Top of Dataset entries

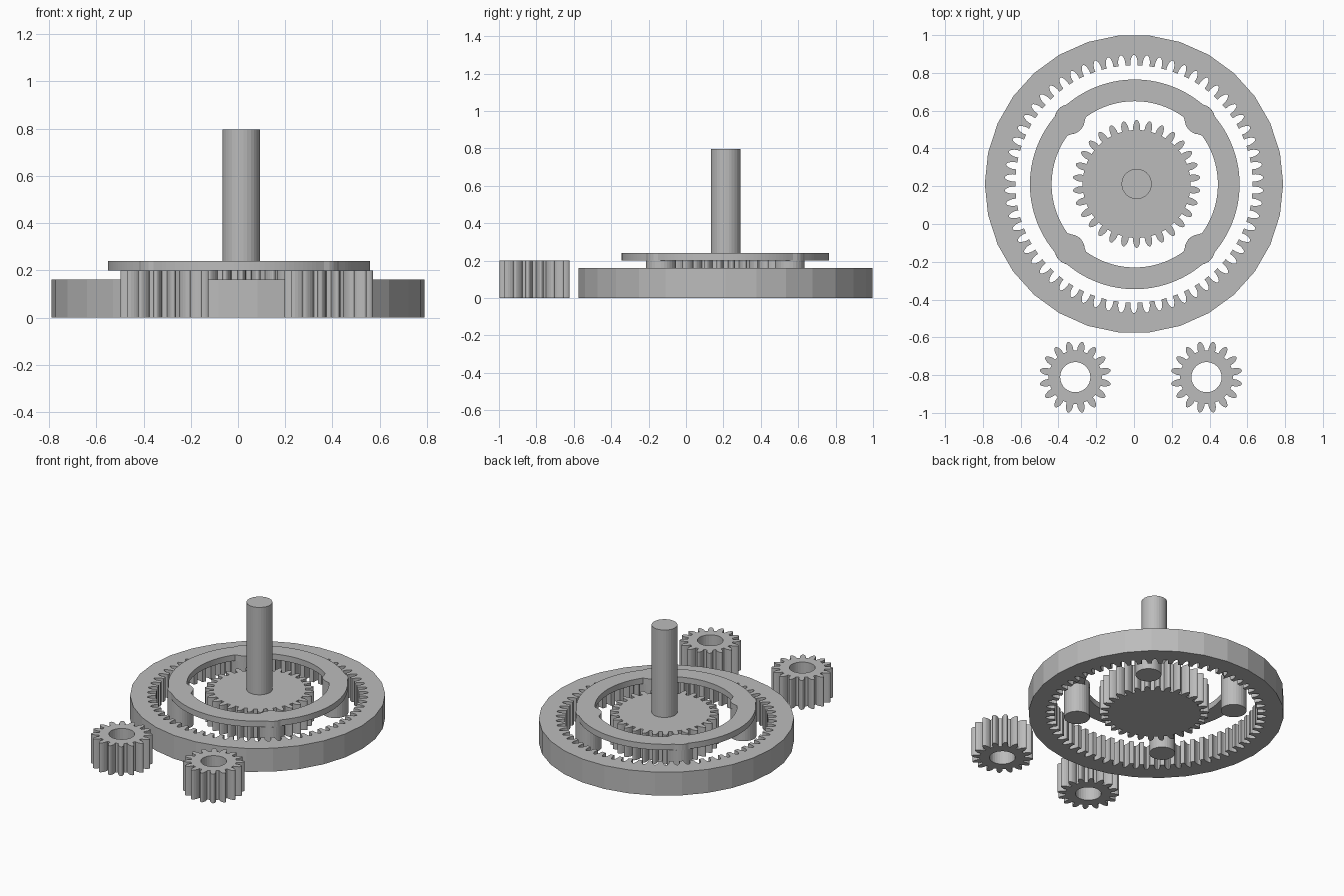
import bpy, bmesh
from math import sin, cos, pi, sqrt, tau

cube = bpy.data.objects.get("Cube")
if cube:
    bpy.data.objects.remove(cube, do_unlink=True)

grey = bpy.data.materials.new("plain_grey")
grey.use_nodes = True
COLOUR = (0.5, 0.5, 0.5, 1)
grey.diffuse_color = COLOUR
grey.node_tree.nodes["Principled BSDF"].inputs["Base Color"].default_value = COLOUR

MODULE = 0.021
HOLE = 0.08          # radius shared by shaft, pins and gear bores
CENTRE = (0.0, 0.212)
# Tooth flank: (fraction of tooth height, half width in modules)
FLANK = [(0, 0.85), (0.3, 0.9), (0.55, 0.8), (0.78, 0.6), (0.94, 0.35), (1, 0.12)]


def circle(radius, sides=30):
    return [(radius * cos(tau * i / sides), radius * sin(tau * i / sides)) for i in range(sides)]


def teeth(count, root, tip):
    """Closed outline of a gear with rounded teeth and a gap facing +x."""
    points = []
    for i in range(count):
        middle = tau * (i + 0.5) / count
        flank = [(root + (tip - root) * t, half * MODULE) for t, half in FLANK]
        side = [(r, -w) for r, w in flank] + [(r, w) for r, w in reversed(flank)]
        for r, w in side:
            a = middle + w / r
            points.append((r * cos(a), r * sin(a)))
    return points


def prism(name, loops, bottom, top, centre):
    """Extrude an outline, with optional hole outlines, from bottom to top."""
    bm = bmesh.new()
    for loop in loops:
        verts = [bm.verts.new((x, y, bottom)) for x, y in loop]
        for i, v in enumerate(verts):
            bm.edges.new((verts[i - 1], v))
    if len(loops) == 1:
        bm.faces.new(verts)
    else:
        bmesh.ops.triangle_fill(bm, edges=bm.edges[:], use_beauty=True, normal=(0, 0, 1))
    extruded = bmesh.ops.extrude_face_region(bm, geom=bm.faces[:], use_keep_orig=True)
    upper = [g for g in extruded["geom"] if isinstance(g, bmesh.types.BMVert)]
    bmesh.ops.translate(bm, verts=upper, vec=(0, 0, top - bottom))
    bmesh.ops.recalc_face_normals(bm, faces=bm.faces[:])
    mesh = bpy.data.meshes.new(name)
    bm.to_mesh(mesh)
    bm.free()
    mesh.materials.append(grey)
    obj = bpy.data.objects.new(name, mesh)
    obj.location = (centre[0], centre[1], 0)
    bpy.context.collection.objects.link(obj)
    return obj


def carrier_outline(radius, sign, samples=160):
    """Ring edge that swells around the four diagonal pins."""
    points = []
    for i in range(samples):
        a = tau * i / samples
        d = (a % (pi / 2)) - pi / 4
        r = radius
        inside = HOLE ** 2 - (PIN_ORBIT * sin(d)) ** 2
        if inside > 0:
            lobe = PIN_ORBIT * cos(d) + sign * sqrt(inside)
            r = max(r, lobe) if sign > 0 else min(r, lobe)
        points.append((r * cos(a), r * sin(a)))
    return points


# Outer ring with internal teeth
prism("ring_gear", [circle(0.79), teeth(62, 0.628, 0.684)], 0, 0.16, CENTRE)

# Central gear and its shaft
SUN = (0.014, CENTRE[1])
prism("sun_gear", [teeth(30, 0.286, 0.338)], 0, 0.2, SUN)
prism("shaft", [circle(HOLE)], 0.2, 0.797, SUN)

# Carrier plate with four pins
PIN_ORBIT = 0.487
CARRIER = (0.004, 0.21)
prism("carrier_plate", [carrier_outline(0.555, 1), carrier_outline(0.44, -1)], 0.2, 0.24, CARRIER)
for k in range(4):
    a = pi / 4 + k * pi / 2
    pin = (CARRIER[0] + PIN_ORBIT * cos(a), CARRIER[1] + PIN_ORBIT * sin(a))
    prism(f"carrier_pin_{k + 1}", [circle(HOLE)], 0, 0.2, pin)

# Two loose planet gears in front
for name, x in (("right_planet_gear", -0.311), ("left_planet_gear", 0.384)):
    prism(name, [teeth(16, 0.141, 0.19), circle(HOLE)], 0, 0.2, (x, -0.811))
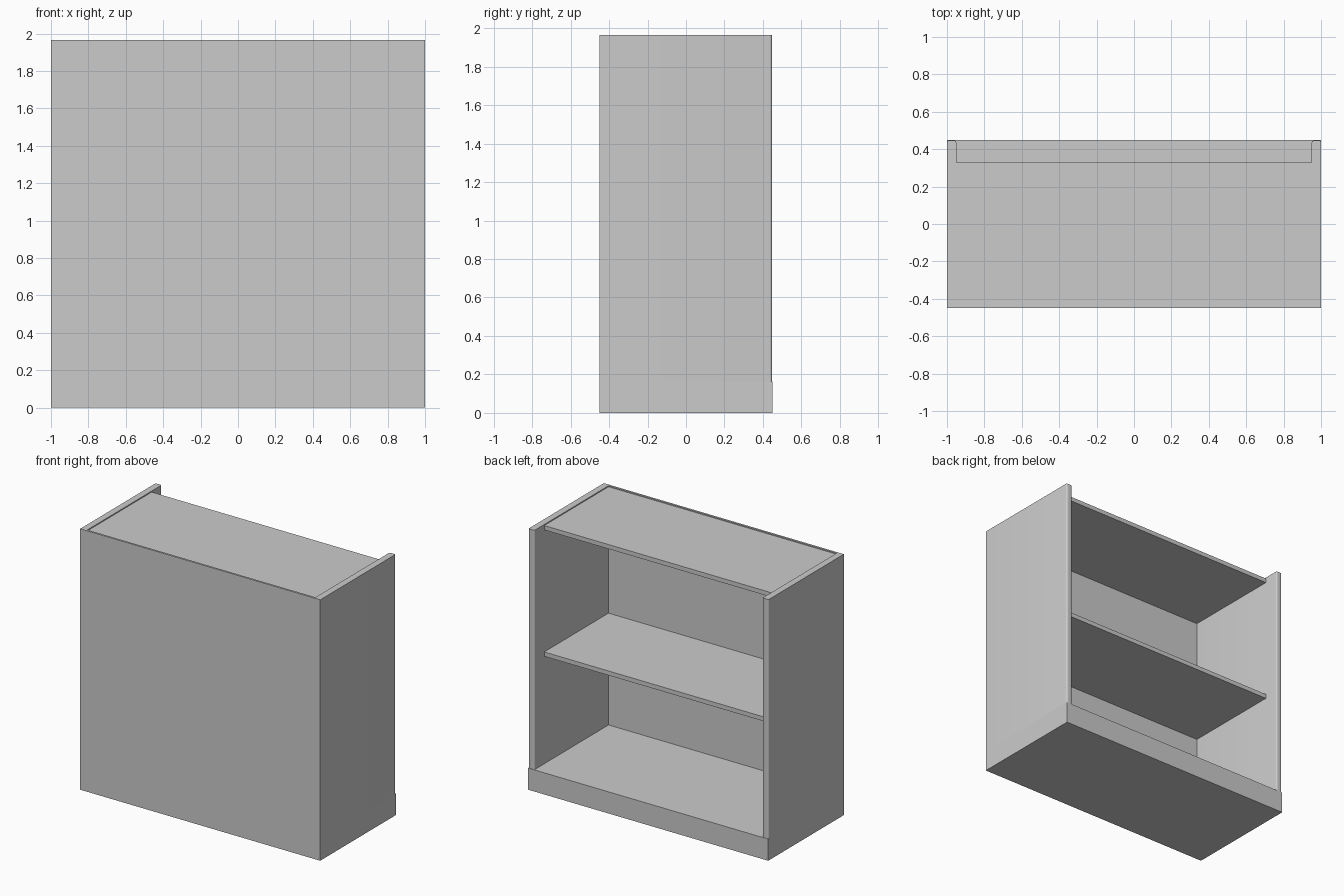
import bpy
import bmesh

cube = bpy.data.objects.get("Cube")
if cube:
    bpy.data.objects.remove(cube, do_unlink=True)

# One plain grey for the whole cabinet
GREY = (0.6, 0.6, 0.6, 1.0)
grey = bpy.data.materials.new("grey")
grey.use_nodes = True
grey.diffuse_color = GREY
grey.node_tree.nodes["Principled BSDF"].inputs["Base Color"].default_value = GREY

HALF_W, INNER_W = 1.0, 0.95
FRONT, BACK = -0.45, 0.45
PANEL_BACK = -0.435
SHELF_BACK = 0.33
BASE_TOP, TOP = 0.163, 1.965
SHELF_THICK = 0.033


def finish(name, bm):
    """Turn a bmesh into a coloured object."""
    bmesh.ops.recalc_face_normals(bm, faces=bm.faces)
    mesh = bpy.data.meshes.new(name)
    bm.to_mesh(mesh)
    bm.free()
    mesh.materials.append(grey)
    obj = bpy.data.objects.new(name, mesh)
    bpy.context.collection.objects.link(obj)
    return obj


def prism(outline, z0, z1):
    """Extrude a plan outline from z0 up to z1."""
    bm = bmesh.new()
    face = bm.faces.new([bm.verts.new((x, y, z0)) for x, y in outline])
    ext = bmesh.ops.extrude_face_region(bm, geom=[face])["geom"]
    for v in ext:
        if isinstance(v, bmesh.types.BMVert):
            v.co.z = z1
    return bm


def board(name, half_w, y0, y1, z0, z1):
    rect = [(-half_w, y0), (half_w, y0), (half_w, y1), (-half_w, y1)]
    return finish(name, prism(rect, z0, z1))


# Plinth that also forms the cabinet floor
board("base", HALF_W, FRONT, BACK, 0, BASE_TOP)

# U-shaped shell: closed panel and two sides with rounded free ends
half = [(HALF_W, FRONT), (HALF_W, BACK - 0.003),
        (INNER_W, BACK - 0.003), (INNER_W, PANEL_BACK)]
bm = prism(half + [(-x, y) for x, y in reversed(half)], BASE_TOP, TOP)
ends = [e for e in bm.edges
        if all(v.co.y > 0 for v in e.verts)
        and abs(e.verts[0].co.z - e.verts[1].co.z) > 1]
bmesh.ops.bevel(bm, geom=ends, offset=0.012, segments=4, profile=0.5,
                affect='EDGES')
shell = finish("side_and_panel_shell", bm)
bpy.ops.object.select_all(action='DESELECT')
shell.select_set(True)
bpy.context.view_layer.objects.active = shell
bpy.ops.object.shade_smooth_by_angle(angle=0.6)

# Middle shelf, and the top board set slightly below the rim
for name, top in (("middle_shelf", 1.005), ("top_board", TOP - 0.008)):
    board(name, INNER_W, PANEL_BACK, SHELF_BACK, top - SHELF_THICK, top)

Bottom of Dataset entries

Write every entry out again exactly, images omitted.

import bpy, bmesh
from math import sin, cos, pi, sqrt, tau

cube = bpy.data.objects.get("Cube")
if cube:
    bpy.data.objects.remove(cube, do_unlink=True)

grey = bpy.data.materials.new("plain_grey")
grey.use_nodes = True
COLOUR = (0.5, 0.5, 0.5, 1)
grey.diffuse_color = COLOUR
grey.node_tree.nodes["Principled BSDF"].inputs["Base Color"].default_value = COLOUR

MODULE = 0.021
HOLE = 0.08          # radius shared by shaft, pins and gear bores
CENTRE = (0.0, 0.212)
# Tooth flank: (fraction of tooth height, half width in modules)
FLANK = [(0, 0.85), (0.3, 0.9), (0.55, 0.8), (0.78, 0.6), (0.94, 0.35), (1, 0.12)]


def circle(radius, sides=30):
    return [(radius * cos(tau * i / sides), radius * sin(tau * i / sides)) for i in range(sides)]


def teeth(count, root, tip):
    """Closed outline of a gear with rounded teeth and a gap facing +x."""
    points = []
    for i in range(count):
        middle = tau * (i + 0.5) / count
        flank = [(root + (tip - root) * t, half * MODULE) for t, half in FLANK]
        side = [(r, -w) for r, w in flank] + [(r, w) for r, w in reversed(flank)]
        for r, w in side:
            a = middle + w / r
            points.append((r * cos(a), r * sin(a)))
    return points


def prism(name, loops, bottom, top, centre):
    """Extrude an outline, with optional hole outlines, from bottom to top."""
    bm = bmesh.new()
    for loop in loops:
        verts = [bm.verts.new((x, y, bottom)) for x, y in loop]
        for i, v in enumerate(verts):
            bm.edges.new((verts[i - 1], v))
    if len(loops) == 1:
        bm.faces.new(verts)
    else:
        bmesh.ops.triangle_fill(bm, edges=bm.edges[:], use_beauty=True, normal=(0, 0, 1))
    extruded = bmesh.ops.extrude_face_region(bm, geom=bm.faces[:], use_keep_orig=True)
    upper = [g for g in extruded["geom"] if isinstance(g, bmesh.types.BMVert)]
    bmesh.ops.translate(bm, verts=upper, vec=(0, 0, top - bottom))
    bmesh.ops.recalc_face_normals(bm, faces=bm.faces[:])
    mesh = bpy.data.meshes.new(name)
    bm.to_mesh(mesh)
    bm.free()
    mesh.materials.append(grey)
    obj = bpy.data.objects.new(name, mesh)
    obj.location = (centre[0], centre[1], 0)
    bpy.context.collection.objects.link(obj)
    return obj


def carrier_outline(radius, sign, samples=160):
    """Ring edge that swells around the four diagonal pins."""
    points = []
    for i in range(samples):
        a = tau * i / samples
        d = (a % (pi / 2)) - pi / 4
        r = radius
        inside = HOLE ** 2 - (PIN_ORBIT * sin(d)) ** 2
        if inside > 0:
            lobe = PIN_ORBIT * cos(d) + sign * sqrt(inside)
            r = max(r, lobe) if sign > 0 else min(r, lobe)
        points.append((r * cos(a), r * sin(a)))
    return points


# Outer ring with internal teeth
prism("ring_gear", [circle(0.79), teeth(62, 0.628, 0.684)], 0, 0.16, CENTRE)

# Central gear and its shaft
SUN = (0.014, CENTRE[1])
prism("sun_gear", [teeth(30, 0.286, 0.338)], 0, 0.2, SUN)
prism("shaft", [circle(HOLE)], 0.2, 0.797, SUN)

# Carrier plate with four pins
PIN_ORBIT = 0.487
CARRIER = (0.004, 0.21)
prism("carrier_plate", [carrier_outline(0.555, 1), carrier_outline(0.44, -1)], 0.2, 0.24, CARRIER)
for k in range(4):
    a = pi / 4 + k * pi / 2
    pin = (CARRIER[0] + PIN_ORBIT * cos(a), CARRIER[1] + PIN_ORBIT * sin(a))
    prism(f"carrier_pin_{k + 1}", [circle(HOLE)], 0, 0.2, pin)

# Two loose planet gears in front
for name, x in (("right_planet_gear", -0.311), ("left_planet_gear", 0.384)):
    prism(name, [teeth(16, 0.141, 0.19), circle(HOLE)], 0, 0.2, (x, -0.811))
import bpy
import bmesh

cube = bpy.data.objects.get("Cube")
if cube:
    bpy.data.objects.remove(cube, do_unlink=True)

# One plain grey for the whole cabinet
GREY = (0.6, 0.6, 0.6, 1.0)
grey = bpy.data.materials.new("grey")
grey.use_nodes = True
grey.diffuse_color = GREY
grey.node_tree.nodes["Principled BSDF"].inputs["Base Color"].default_value = GREY

HALF_W, INNER_W = 1.0, 0.95
FRONT, BACK = -0.45, 0.45
PANEL_BACK = -0.435
SHELF_BACK = 0.33
BASE_TOP, TOP = 0.163, 1.965
SHELF_THICK = 0.033


def finish(name, bm):
    """Turn a bmesh into a coloured object."""
    bmesh.ops.recalc_face_normals(bm, faces=bm.faces)
    mesh = bpy.data.meshes.new(name)
    bm.to_mesh(mesh)
    bm.free()
    mesh.materials.append(grey)
    obj = bpy.data.objects.new(name, mesh)
    bpy.context.collection.objects.link(obj)
    return obj


def prism(outline, z0, z1):
    """Extrude a plan outline from z0 up to z1."""
    bm = bmesh.new()
    face = bm.faces.new([bm.verts.new((x, y, z0)) for x, y in outline])
    ext = bmesh.ops.extrude_face_region(bm, geom=[face])["geom"]
    for v in ext:
        if isinstance(v, bmesh.types.BMVert):
            v.co.z = z1
    return bm


def board(name, half_w, y0, y1, z0, z1):
    rect = [(-half_w, y0), (half_w, y0), (half_w, y1), (-half_w, y1)]
    return finish(name, prism(rect, z0, z1))


# Plinth that also forms the cabinet floor
board("base", HALF_W, FRONT, BACK, 0, BASE_TOP)

# U-shaped shell: closed panel and two sides with rounded free ends
half = [(HALF_W, FRONT), (HALF_W, BACK - 0.003),
        (INNER_W, BACK - 0.003), (INNER_W, PANEL_BACK)]
bm = prism(half + [(-x, y) for x, y in reversed(half)], BASE_TOP, TOP)
ends = [e for e in bm.edges
        if all(v.co.y > 0 for v in e.verts)
        and abs(e.verts[0].co.z - e.verts[1].co.z) > 1]
bmesh.ops.bevel(bm, geom=ends, offset=0.012, segments=4, profile=0.5,
                affect='EDGES')
shell = finish("side_and_panel_shell", bm)
bpy.ops.object.select_all(action='DESELECT')
shell.select_set(True)
bpy.context.view_layer.objects.active = shell
bpy.ops.object.shade_smooth_by_angle(angle=0.6)

# Middle shelf, and the top board set slightly below the rim
for name, top in (("middle_shelf", 1.005), ("top_board", TOP - 0.008)):
    board(name, INNER_W, PANEL_BACK, SHELF_BACK, top - SHELF_THICK, top)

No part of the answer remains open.